Due to the decline in the use of mummification as a symbol of Roman culture and with the increasing Christianity, the woman and her family apparently had traditional Egyptian beliefs and must have insisted on contributing to the procedure.
As per the scan, the embalmers made a deep hole into her perineum and removed her stomach, liver, intestines and the heart. However they left the brain unharmed. She was wrapped in a coffin with lichens and spices on her abdomen and head, and was buried near Luxor, according to 19th century records.
"The power of current medical imaging technologies to provide evidence of change in ancient Egyptian mortuary ritual cannot be understated. While the technology is powerful it does have some limits. The presence of spices and lichen on the head were first found in the 19th century when the head was unwrapped. The CT scans revealed that they are likely also located on the mummy's abdomen, a determination aided by this unwrapping" Live Science quoted the researchers.
"We don't really know what's happening to the hearts that are removed," said Andrew Wade, a professor at McMaster University in Hamilton, Canada.
"During some time periods, the hearts may have been put in canopic jars, a type of jar used to hold internal organs, though tissue analysis is needed to confirm this idea," Wade added.
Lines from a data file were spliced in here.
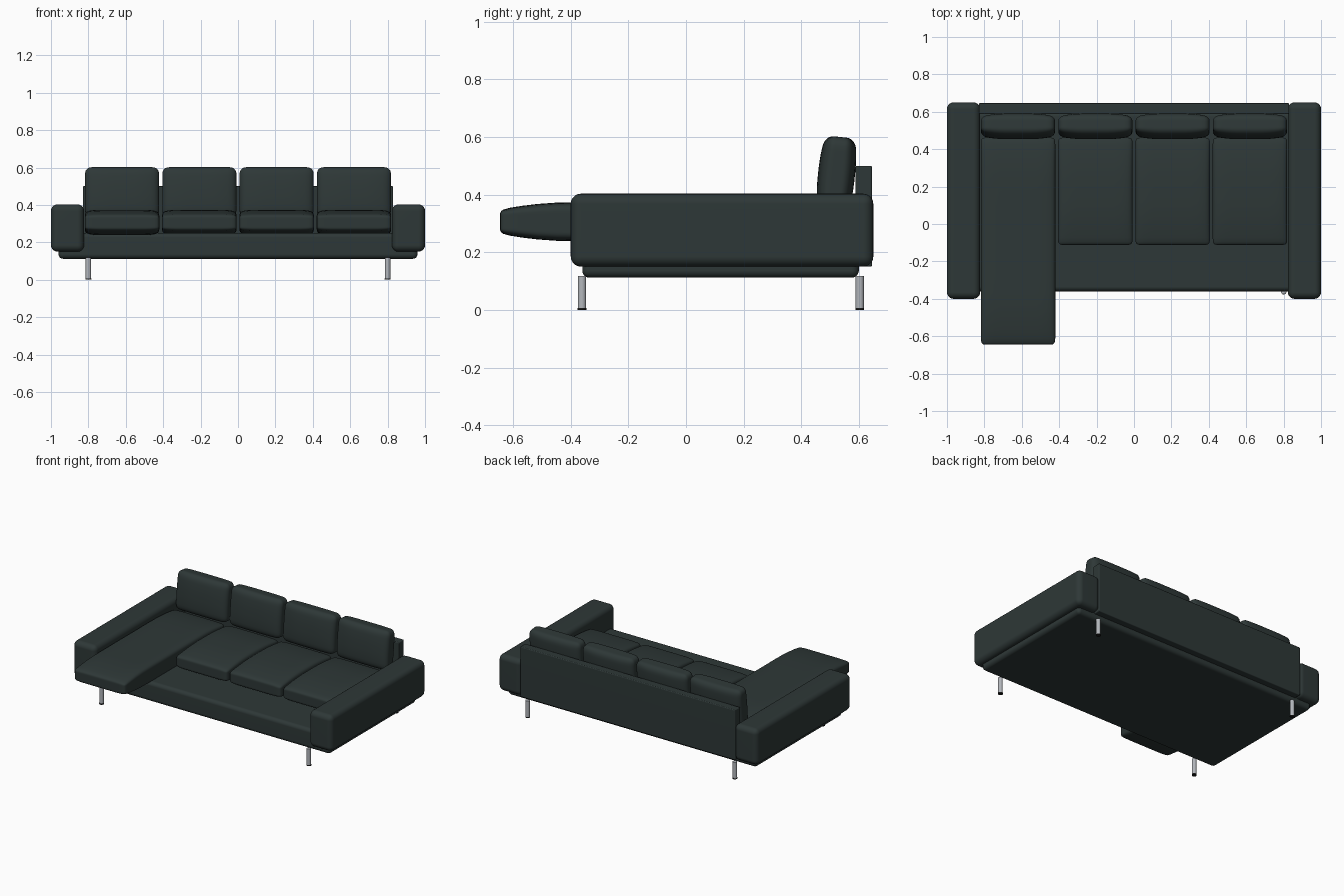
import bpy, bmesh, math
from mathutils import Vector, Matrix

if "Cube" in bpy.data.objects:
    bpy.data.objects.remove(bpy.data.objects["Cube"])


def material(name, rgb):
    m = bpy.data.materials.new(name)
    m.diffuse_color = (*rgb, 1)
    m.use_nodes = True
    m.node_tree.nodes["Principled BSDF"].inputs["Base Color"].default_value = m.diffuse_color
    return m


LEATHER = material("dark green grey leather", (0.027, 0.039, 0.038))
STEEL = material("brushed steel", (0.45, 0.47, 0.50))
BLACK = material("black rubber", (0.01, 0.01, 0.01))


def finish(bm, name, mat):
    me = bpy.data.meshes.new(name)
    bm.to_mesh(me)
    bm.free()
    for p in me.polygons:
        p.use_smooth = True
    me.materials.append(mat)
    ob = bpy.data.objects.new(name, me)
    bpy.context.collection.objects.link(ob)
    return ob


def rounded_box(name, x, y, z, r, mat=LEATHER):
    """Box given by its (min, max) ranges, with rounded edges."""
    bm = bmesh.new()
    bmesh.ops.create_cube(bm, size=1)
    for v in bm.verts:
        v.co = Vector([(a + b) / 2 + c * (b - a) for (a, b), c in zip((x, y, z), v.co)])
    bmesh.ops.bevel(bm, geom=bm.edges[:], offset=r, segments=5, profile=0.5, affect='EDGES')
    ob = finish(bm, name, mat)
    mod = ob.modifiers.new("normals", 'WEIGHTED_NORMAL')
    mod.keep_sharp = True
    return ob


def cushion(name, size, r, taper, matrix):
    """Padded cushion, thickness along local z; taper = (edge, scale, length) per x and y."""
    bm = bmesh.new()
    bmesh.ops.create_cube(bm, size=2)
    bmesh.ops.subdivide_edges(bm, edges=bm.edges[:], cuts=17, use_grid_fill=True)
    half = Vector(size) / 2
    for v in bm.verts:
        p = Vector([math.sin(c * math.pi / 2) * h for c, h in zip(v.co, half)])
        q = Vector([max(-h + r, min(h - r, c)) for c, h in zip(p, half)])
        d = p - q
        if d.length > 1e-7:
            p = q + d.normalized() * r
        for axis, (k, length) in enumerate(taper):
            t = 1 - min(max((half[axis] - abs(p[axis])) / length, 0), 1)
            p.z *= k + (1 - k) * (1 - t * t)
        v.co = p
    bmesh.ops.transform(bm, matrix=matrix, verts=bm.verts[:])
    return finish(bm, name, LEATHER)


def cylinder(name, x, y, z0, z1, r, mat):
    bm = bmesh.new()
    bmesh.ops.create_cone(bm, cap_ends=True, segments=24, radius1=r, radius2=r, depth=z1 - z0,
                          matrix=Matrix.Translation((x, y, (z0 + z1) / 2)))
    ob = finish(bm, name, mat)
    bpy.context.view_layer.objects.active = ob
    ob.select_set(True)
    bpy.ops.object.shade_smooth_by_angle(angle=math.radians(40))
    ob.select_set(False)


# base platform and back panel
rounded_box("base", (-0.96, 0.96), (-0.36, 0.60), (0.112, 0.25), 0.025)
rounded_box("back_panel", (-0.83, 0.83), (0.588, 0.646), (0.15, 0.50), 0.006)

# arms
for s, side in ((-1, "left"), (1, "right")):
    rounded_box(side + "_arm", tuple(sorted((s * 0.823, s))), (-0.40, 0.65), (0.15, 0.403), 0.035)

# seat and back cushions, the leftmost seat being the long chaise
for i in range(4):
    x = -0.62 + i * 0.4133
    front = -0.645 if i == 0 else -0.112
    cushion("chaise_seat" if i == 0 else f"seat_{i}",
            (0.398, 0.462 - front, 0.135), 0.022, ((0.86, 0.08), (0.62, 0.25)),
            Matrix.Translation((x, (0.462 + front) / 2, 0.306)))
    cushion(f"back_cushion_{i + 1}", (0.396, 0.265, 0.128), 0.035, ((0.75, 0.14), (0.82, 0.12)),
            Matrix.Translation((x, 0.522, 0.468)) @ Matrix.Rotation(math.radians(84), 4, 'X'))

# legs with rubber feet
for x in (-0.8, 0.8):
    for y, row in ((-0.361, "front"), (0.603, "back")):
        cylinder(row + "_leg", x, y, 0.007, 0.118, 0.0145, STEEL)
        cylinder(row + "_foot", x, y, 0.0, 0.007, 0.0155, BLACK)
Photo Credit: Wiki Commons/Joshua Sherurcij
(Edited by Vanilla Sharma)